Communist authorities say 14 people have been infected with the disease to date, all in eastern China.
The virus was also detected in a pigeon sample at a traditional wholesale market in Shanghai, according to state mouthpiece Xinhua. This is thought to be the first time the virus has been found in an animal since the start of the outbreak.
The World Health Organization said there is no evidence so far for human-to-human transmission, but medical experts believe the H7N9 virus could easily mutate into a strain that spreads between people, Japan’s Kyodo News reported.
“There are abnormalities in the DNA of the H7N9 virus, which is likely to make it easy for get people infected,” Masato Tashiro, director of the Influenza Virus Research Center under Japan’s National Institute of Infectious Diseases, told Kyodo News.
A vaccine expert from mainland China, who wished to remain anonymous, told New Tang Dynasty (NTD) Television that the H7N9 virus is capable of human-to-human transmission.
“The virus has a latent period and a patient without any symptoms can transmit the virus to others,” he said, adding that the virus infects people through the respiratory tract, and “people who had close contact with a patient might be infected just through breathing.”
The expert questioned Chinese authorities’ official figures. “They only reported the confirmed cases and did not report the suspected cases, so they did not report some of the cases,” he said.
He also warned that this is a critical time before summer starts. “The infection is seasonal. If there’s an outbreak now, it will be out of control. This is a very dangerous period.”
Vietnam has banned Chinese poultry imports due to the risk from the virus.
Both Hong Kong and Japan are taking precautions at their airports with heightened vigilance to prevent any potential spreading of the virus.
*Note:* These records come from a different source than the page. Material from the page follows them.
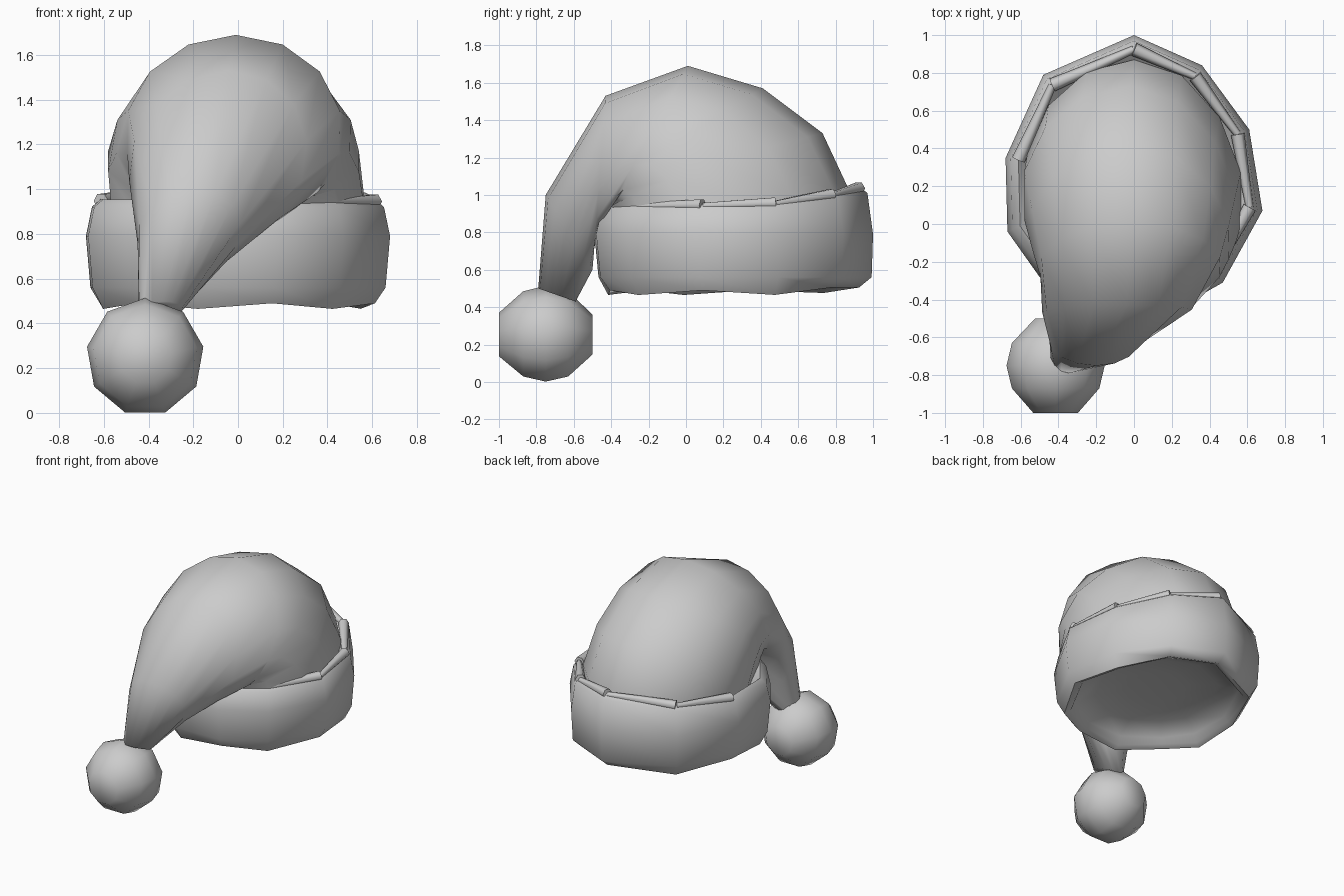
import bpy, bmesh, math
from mathutils import Vector

if "Cube" in bpy.data.objects:
    bpy.data.objects.remove(bpy.data.objects["Cube"])

mat = bpy.data.materials.new("soft grey")
mat.diffuse_color = (0.6, 0.6, 0.6, 1)
mat.use_nodes = True
mat.node_tree.nodes["Principled BSDF"].inputs["Base Color"].default_value = mat.diffuse_color


def finish(name, bm, angle=60):
    bmesh.ops.recalc_face_normals(bm, faces=bm.faces)
    me = bpy.data.meshes.new(name)
    bm.to_mesh(me)
    bm.free()
    me.materials.append(mat)
    ob = bpy.data.objects.new(name, me)
    bpy.context.collection.objects.link(ob)
    bpy.ops.object.select_all(action='DESELECT')
    ob.select_set(True)
    bpy.context.view_layer.objects.active = ob
    bpy.ops.object.shade_smooth_by_angle(angle=math.radians(angle))
    return ob


def loft(name, rings, cap_start=False, cap_end=False, angle=60):
    bm = bmesh.new()
    rows = [[bm.verts.new(p) for p in r] for r in rings]
    n = len(rows[0])
    for a, b in zip(rows, rows[1:]):
        for i in range(n):
            j = (i + 1) % n
            bm.faces.new((a[i], a[j], b[j], b[i]))
    if cap_start:
        bm.faces.new(rows[0])
    if cap_end:
        bm.faces.new(rows[-1])
    return finish(name, bm, angle)


# Cap: rings that start level in the brim, fan over the crown and end in the drooping tail
# each row: outer point, inner point, half width, backward lean of the right side
SECTIONS = [
    ((0.00, 0.87, 0.72), (0.00, -0.40, 0.70), 0.57, -0.08),
    ((0.00, 0.87, 1.03), (0.00, -0.42, 0.84), 0.58, -0.10),
    ((-0.02, 0.73, 1.33), (-0.02, -0.43, 0.92), 0.575, -0.12),
    ((-0.01, 0.41, 1.57), (-0.03, -0.45, 0.90), 0.535, -0.08),
    ((-0.01, 0.01, 1.69), (-0.03, -0.47, 0.82), 0.485, 0),
    ((-0.04, -0.43, 1.53), (-0.14, -0.49, 0.72), 0.395, 0),
    ((-0.20, -0.75, 1.00), (-0.24, -0.50, 0.60), 0.23, 0),
    ((-0.34, -0.79, 0.50), (-0.35, -0.59, 0.43), 0.10, 0),
]
SIDES = 14
rings = []
for outer, inner, hw, lean in SECTIONS:
    o, i = Vector(outer), Vector(inner)
    mid, half = (o + i) / 2, (o - i) / 2
    ring = []
    for k in range(SIDES):
        c, s = math.cos(2 * math.pi * k / SIDES), math.sin(2 * math.pi * k / SIDES)
        ring.append(mid + half * c + Vector((hw * s, lean * max(0, s) ** 2, 0)))
    rings.append(ring)
loft("cap", rings, cap_end=True, angle=80)

# Brim: rolled cuff following an uneven outline, with a shallow hollow underneath
OUTLINE = [(0, 1.0), (0.36, 0.84), (0.61, 0.5), (0.68, 0.07), (0.47, -0.31),
           (0.17, -0.48), (-0.2, -0.49), (-0.5, -0.28), (-0.67, -0.04),
           (-0.68, 0.35), (-0.48, 0.79)]
PROFILE = [(0.3, 0.61), (0.6, 0.59), (0.80, 0.54), (0.84, 0.48), (0.90, 0.465), (0.97, 0.56),
           (1.0, 0.79), (0.96, 0.92), (0.90, 0.955), (0.80, 0.89)]


def cuff_point(p, scale, z):
    back = max(0, (p[1] - 0.25) / 0.75) ** 2
    if z > 0.85:
        z += 0.09 * back
    if 0.55 < z < 0.57:          # cuff stays full further down at the back
        scale += 0.02 * back
    if 0.45 < z < 0.52:          # lower edge lifts slightly at the very back
        z += 0.04 * back ** 2
    return Vector((p[0] * scale, 0.25 + (p[1] - 0.25) * scale, z))


rings = []
for s, z in PROFILE:
    rings.append([cuff_point(p, s, z + (0.025 * (k % 2) if z < 0.5 else 0))
                  for k, p in enumerate(OUTLINE)])
loft("brim", rings, cap_start=True, angle=70)

# Rolled hem pieces sunk into the top edge of the cuff, thinning towards one end
for k in (0, 1, 2, 3, 9, 10):
    a = cuff_point(OUTLINE[k], 0.90, 0.945)
    b = cuff_point(OUTLINE[(k + 1) % len(OUTLINE)], 0.90, 0.94)
    d = (b - a).normalized()
    side = d.cross(Vector((0, 0, 1))).normalized()
    up = side.cross(d)
    tube = [[c + (side * math.cos(t) + up * math.sin(t)) * r
             for t in (math.pi / 3 * q for q in range(6))]
            for c, r in ((a, 0.036), (b, 0.02))]
    loft("hem_roll", tube, True, True, angle=70)

# Pompom: low sided ball with its axis running front to back
centre = Vector((-0.415, -0.75, 0.25))
rings = []
for y, r in ((-0.25, 0.12), (-0.12, 0.235), (0.0, 0.264), (0.12, 0.235), (0.25, 0.11)):
    rings.append([centre + Vector((r * math.cos(t), y, r * math.sin(t)))
                  for t in (math.pi * (2 * k + 0.5) / 9 for k in range(9))])
loft("pompom", rings, True, True, angle=80)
Hong Kong has initiated a preparedness plan, which includes careful monitoring of poultry farms, and stopping live imports from the mainland.